Please set down the data again exactly, minus the pictures.
========================
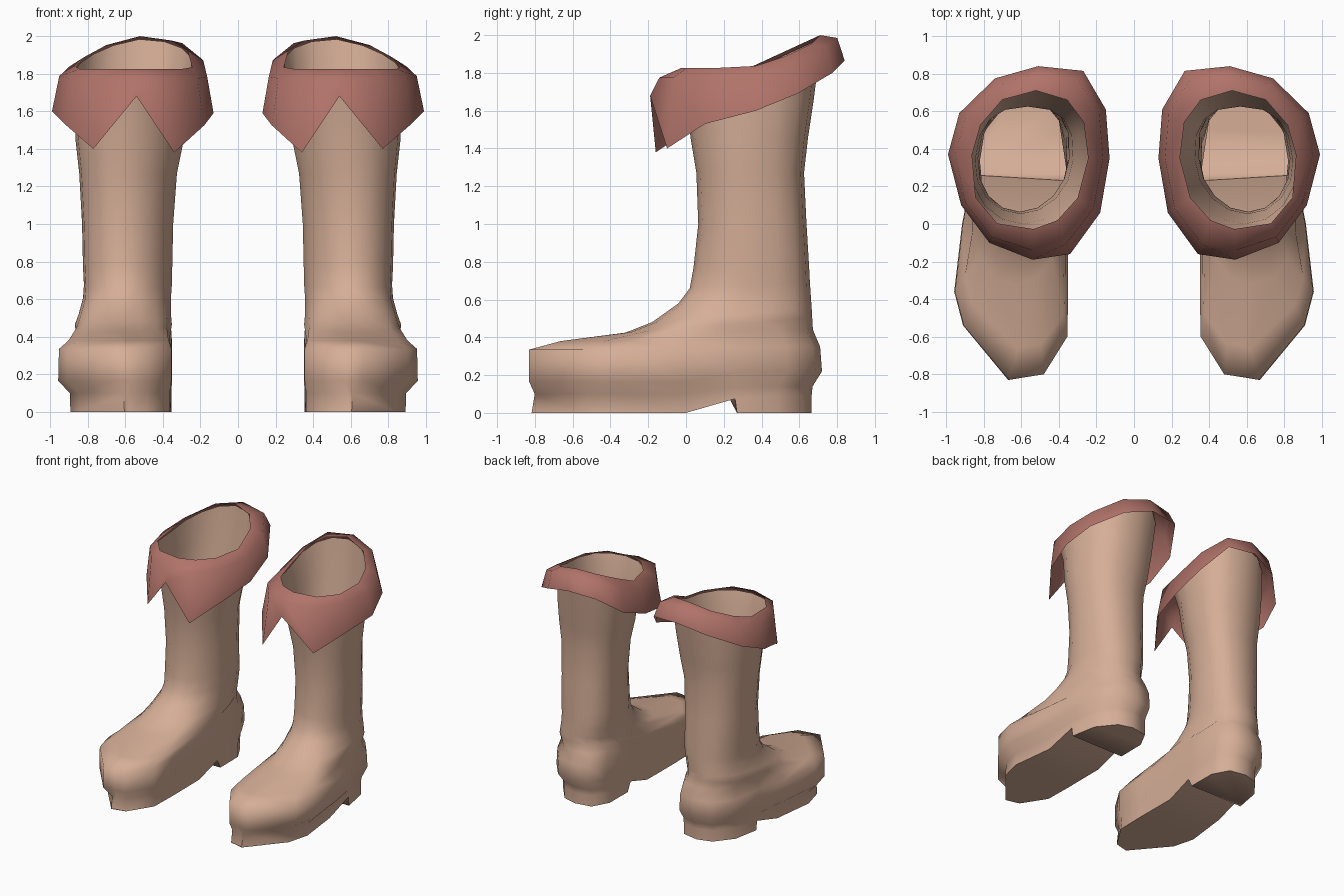
import bpy, bmesh, math

if "Cube" in bpy.data.objects:
    bpy.data.objects.remove(bpy.data.objects["Cube"])

def material(name, rgb):
    m = bpy.data.materials.new(name)
    m.diffuse_color = (*rgb, 1)
    m.use_nodes = True
    m.node_tree.nodes["Principled BSDF"].inputs["Base Color"].default_value = m.diffuse_color
    return m

tan = material("tan_leather", (0.67, 0.425, 0.31))
red = material("dusty_red", (0.44, 0.173, 0.143))
N = 16  # columns round the boot, starting at the back, going outward

def oval(t, xi, xo, yf, yb, p_front=0.9, p_back=0.9, shear=0.03):
    """Point on a sheared oval, squarer where p is small; t = 0 is the back, pi the front."""
    s, c = math.sin(t), math.cos(t)
    p = p_back if c > 0 else p_front
    y = math.copysign(abs(c) ** p, c)
    x = (xi + xo) / 2 + (xo - xi) / 2 * math.copysign(abs(s) ** p, s) - shear * y
    return x, (yf + yb) / 2 + (yb - yf) / 2 * y

RIM = (0.245, 0.865, -0.03, 0.71)

def rim_point(t, grow=0.0, drop=0.0):
    x, y = oval(t, RIM[0] - grow, RIM[1] + grow, RIM[2] - grow, RIM[3] + grow)
    back = max(0, y - 0.33)
    return x, y, 1.825 + back * 0.46 - 0.5 * back * max(0, x - 0.55) - drop

def make(name, verts, faces, mat, angle):
    me = bpy.data.meshes.new(name)
    me.from_pydata(verts, [], faces)
    me.materials.append(mat)
    ob = bpy.data.objects.new(name, me)
    bpy.context.collection.objects.link(ob)
    bm = bmesh.new()
    bm.from_mesh(me)
    bmesh.ops.recalc_face_normals(bm, faces=bm.faces)
    bm.to_mesh(me)
    bm.free()
    mod = ob.modifiers.new("pair", 'MIRROR')
    mod.use_mirror_merge = False
    bpy.ops.object.select_all(action='DESELECT')
    ob.select_set(True)
    bpy.context.view_layer.objects.active = ob
    bpy.ops.object.shade_smooth_by_angle(angle=math.radians(angle))

def bridge(rows, n):
    return [(r * n + i, r * n + (i + 1) % n, (r + 1) * n + (i + 1) % n, (r + 1) * n + i)
            for r in range(rows - 1) for i in range(n)]

# Foot outline seen from above
foot = [(0.565, 0.72), (0.71, 0.685), (0.825, 0.54), (0.865, 0.26), (0.915, 0.0), (0.957, -0.36),
        (0.91, -0.54), (0.67, -0.83), (0.575, -0.815), (0.48, -0.80), (0.355, -0.60),
        (0.35, -0.36), (0.352, 0.0), (0.35, 0.26), (0.352, 0.56), (0.425, 0.695)]

def foot_ring(z_front, z_back, outer=0.0, inner=0.0, toe=1.0, back=0.0):
    ring = []
    for x, y in foot:
        near_heel = 0.35 if y > 0.1 else 1.0
        x += (-outer if x > 0.6 else inner) * near_heel
        f = min(1, max(0, y / 0.3))
        y = y * toe if y < 0 else y - (back if y > 0.4 else 0)
        ring.append((x, y, z_front + (z_back - z_front) * f))
    return ring

# Sole, with a raised arch between ball and heel
sole = foot_ring(0.0, 0.09, 0.065, 0.008, 0.985, 0.055)
for i, y in ((3, 0.26), (13, 0.23)):
    sole[i] = (sole[i][0], y, 0.075)
rings = [sole,
         foot_ring(0.10, 0.14, 0.062, 0.008, 0.965, 0.05),
         foot_ring(0.165, 0.22),
         foot_ring(0.335, 0.35, 0.004, 0.0, 1.0, 0.01),
         foot_ring(0.38, 0.44, 0.055, 0.015, 0.80, 0.048)]

# Instep and shaft: z, lift at the back, inner x, outer x, front y, back y
for z, lift, *box in [(0.425, 0.08, 0.352, 0.868, -0.32, 0.668),
                      (0.48, 0.08, 0.357, 0.848, -0.18, 0.665),
                      (0.58, 0.05, 0.357, 0.825, -0.04, 0.66),
                      (0.66, 0.03, 0.352, 0.82, 0.02, 0.656),
                      (0.77, 0, 0.35, 0.825, 0.04, 0.652), (1.0, 0, 0.345, 0.83, 0.065, 0.638),
                      (1.27, 0, 0.325, 0.845, 0.055, 0.625), (1.45, 0, 0.288, 0.865, 0.025, 0.645),
                      (1.65, 0, 0.265, 0.868, 0.0, 0.675)]:
    angles = [i * math.tau / N for i in range(N)]
    front = 1.0 if z > 0.5 else 0.9
    rings.append([(*oval(t, *box, front, 0.8, 0.02), z + lift * (1 + math.cos(t)) / 2)
                  for t in angles])
rings.append([rim_point(t, 0.008, 0.02) for t in angles])

verts = [v for r in rings for v in r]
faces = bridge(len(rings), N)
# Sole underside as strips across the foot, open above the heel
faces += [(i, i + 1, N - i - 1, N - i) for i in range(3, N // 2 - 1)]
faces += [(N // 2 - 1, N // 2, N // 2 + 1)]
# Heel block below the back of the sole
cols = [13, 14, 15, 0, 1, 2, 3]
base = len(verts)
verts += [(sole[c][0], max(sole[c][1], 0.27), 0) for c in cols]
faces += [(cols[k], cols[k + 1], base + k + 1, base + k) for k in range(6)]
faces += [(13, 3, base + 6, base), tuple(range(base, base + 7))]
make("boots", verts, faces, tan, 80)

# Folded cuff: lower edge with two pointed tips at the front
hem = [(0.27, 0.815, 1.85), (0.51, 0.84, 1.865), (0.74, 0.775, 1.80), (0.93, 0.59, 1.69),
       (0.99, 0.37, 1.60), (0.92, 0.10, 1.53), (0.77, -0.10, 1.40), (0.54, -0.19, 1.68),
       (0.34, -0.16, 1.38), (0.18, 0.06, 1.525), (0.13, 0.35, 1.59), (0.15, 0.61, 1.69)]
cx, cy = (RIM[0] + RIM[1]) / 2, (RIM[2] + RIM[3]) / 2
top, fold = [], []
for x, y, z in hem:
    v = (y - cy) / 0.37
    r = rim_point(math.atan2((x - cx) / 0.31 + 0.1 * v, v))
    top.append(r)
    fold.append((r[0] + 0.7 * (x - r[0]), r[1] + 0.7 * (y - r[1]),
                 r[2] - (0.015 if y > 0.7 else 0.05)))
make("cuffs", hem + fold + top, bridge(3, 12), red, 80)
========================
• **ANSWER TO THIS TASK**
import bpy, bmesh, math

if "Cube" in bpy.data.objects:
    bpy.data.objects.remove(bpy.data.objects["Cube"])

def material(name, rgb):
    m = bpy.data.materials.new(name)
    m.diffuse_color = (*rgb, 1)
    m.use_nodes = True
    m.node_tree.nodes["Principled BSDF"].inputs["Base Color"].default_value = m.diffuse_color
    return m

tan = material("tan_leather", (0.67, 0.425, 0.31))
red = material("dusty_red", (0.44, 0.173, 0.143))
N = 16  # columns round the boot, starting at the back, going outward

def oval(t, xi, xo, yf, yb, p_front=0.9, p_back=0.9, shear=0.03):
    """Point on a sheared oval, squarer where p is small; t = 0 is the back, pi the front."""
    s, c = math.sin(t), math.cos(t)
    p = p_back if c > 0 else p_front
    y = math.copysign(abs(c) ** p, c)
    x = (xi + xo) / 2 + (xo - xi) / 2 * math.copysign(abs(s) ** p, s) - shear * y
    return x, (yf + yb) / 2 + (yb - yf) / 2 * y

RIM = (0.245, 0.865, -0.03, 0.71)

def rim_point(t, grow=0.0, drop=0.0):
    x, y = oval(t, RIM[0] - grow, RIM[1] + grow, RIM[2] - grow, RIM[3] + grow)
    back = max(0, y - 0.33)
    return x, y, 1.825 + back * 0.46 - 0.5 * back * max(0, x - 0.55) - drop

def make(name, verts, faces, mat, angle):
    me = bpy.data.meshes.new(name)
    me.from_pydata(verts, [], faces)
    me.materials.append(mat)
    ob = bpy.data.objects.new(name, me)
    bpy.context.collection.objects.link(ob)
    bm = bmesh.new()
    bm.from_mesh(me)
    bmesh.ops.recalc_face_normals(bm, faces=bm.faces)
    bm.to_mesh(me)
    bm.free()
    mod = ob.modifiers.new("pair", 'MIRROR')
    mod.use_mirror_merge = False
    bpy.ops.object.select_all(action='DESELECT')
    ob.select_set(True)
    bpy.context.view_layer.objects.active = ob
    bpy.ops.object.shade_smooth_by_angle(angle=math.radians(angle))

def bridge(rows, n):
    return [(r * n + i, r * n + (i + 1) % n, (r + 1) * n + (i + 1) % n, (r + 1) * n + i)
            for r in range(rows - 1) for i in range(n)]

# Foot outline seen from above
foot = [(0.565, 0.72), (0.71, 0.685), (0.825, 0.54), (0.865, 0.26), (0.915, 0.0), (0.957, -0.36),
        (0.91, -0.54), (0.67, -0.83), (0.575, -0.815), (0.48, -0.80), (0.355, -0.60),
        (0.35, -0.36), (0.352, 0.0), (0.35, 0.26), (0.352, 0.56), (0.425, 0.695)]

def foot_ring(z_front, z_back, outer=0.0, inner=0.0, toe=1.0, back=0.0):
    ring = []
    for x, y in foot:
        near_heel = 0.35 if y > 0.1 else 1.0
        x += (-outer if x > 0.6 else inner) * near_heel
        f = min(1, max(0, y / 0.3))
        y = y * toe if y < 0 else y - (back if y > 0.4 else 0)
        ring.append((x, y, z_front + (z_back - z_front) * f))
    return ring

# Sole, with a raised arch between ball and heel
sole = foot_ring(0.0, 0.09, 0.065, 0.008, 0.985, 0.055)
for i, y in ((3, 0.26), (13, 0.23)):
    sole[i] = (sole[i][0], y, 0.075)
rings = [sole,
         foot_ring(0.10, 0.14, 0.062, 0.008, 0.965, 0.05),
         foot_ring(0.165, 0.22),
         foot_ring(0.335, 0.35, 0.004, 0.0, 1.0, 0.01),
         foot_ring(0.38, 0.44, 0.055, 0.015, 0.80, 0.048)]

# Instep and shaft: z, lift at the back, inner x, outer x, front y, back y
for z, lift, *box in [(0.425, 0.08, 0.352, 0.868, -0.32, 0.668),
                      (0.48, 0.08, 0.357, 0.848, -0.18, 0.665),
                      (0.58, 0.05, 0.357, 0.825, -0.04, 0.66),
                      (0.66, 0.03, 0.352, 0.82, 0.02, 0.656),
                      (0.77, 0, 0.35, 0.825, 0.04, 0.652), (1.0, 0, 0.345, 0.83, 0.065, 0.638),
                      (1.27, 0, 0.325, 0.845, 0.055, 0.625), (1.45, 0, 0.288, 0.865, 0.025, 0.645),
                      (1.65, 0, 0.265, 0.868, 0.0, 0.675)]:
    angles = [i * math.tau / N for i in range(N)]
    front = 1.0 if z > 0.5 else 0.9
    rings.append([(*oval(t, *box, front, 0.8, 0.02), z + lift * (1 + math.cos(t)) / 2)
                  for t in angles])
rings.append([rim_point(t, 0.008, 0.02) for t in angles])

verts = [v for r in rings for v in r]
faces = bridge(len(rings), N)
# Sole underside as strips across the foot, open above the heel
faces += [(i, i + 1, N - i - 1, N - i) for i in range(3, N // 2 - 1)]
faces += [(N // 2 - 1, N // 2, N // 2 + 1)]
# Heel block below the back of the sole
cols = [13, 14, 15, 0, 1, 2, 3]
base = len(verts)
verts += [(sole[c][0], max(sole[c][1], 0.27), 0) for c in cols]
faces += [(cols[k], cols[k + 1], base + k + 1, base + k) for k in range(6)]
faces += [(13, 3, base + 6, base), tuple(range(base, base + 7))]
make("boots", verts, faces, tan, 80)

# Folded cuff: lower edge with two pointed tips at the front
hem = [(0.27, 0.815, 1.85), (0.51, 0.84, 1.865), (0.74, 0.775, 1.80), (0.93, 0.59, 1.69),
       (0.99, 0.37, 1.60), (0.92, 0.10, 1.53), (0.77, -0.10, 1.40), (0.54, -0.19, 1.68),
       (0.34, -0.16, 1.38), (0.18, 0.06, 1.525), (0.13, 0.35, 1.59), (0.15, 0.61, 1.69)]
cx, cy = (RIM[0] + RIM[1]) / 2, (RIM[2] + RIM[3]) / 2
top, fold = [], []
for x, y, z in hem:
    v = (y - cy) / 0.37
    r = rim_point(math.atan2((x - cx) / 0.31 + 0.1 * v, v))
    top.append(r)
    fold.append((r[0] + 0.7 * (x - r[0]), r[1] + 0.7 * (y - r[1]),
                 r[2] - (0.015 if y > 0.7 else 0.05)))
make("cuffs", hem + fold + top, bridge(3, 12), red, 80)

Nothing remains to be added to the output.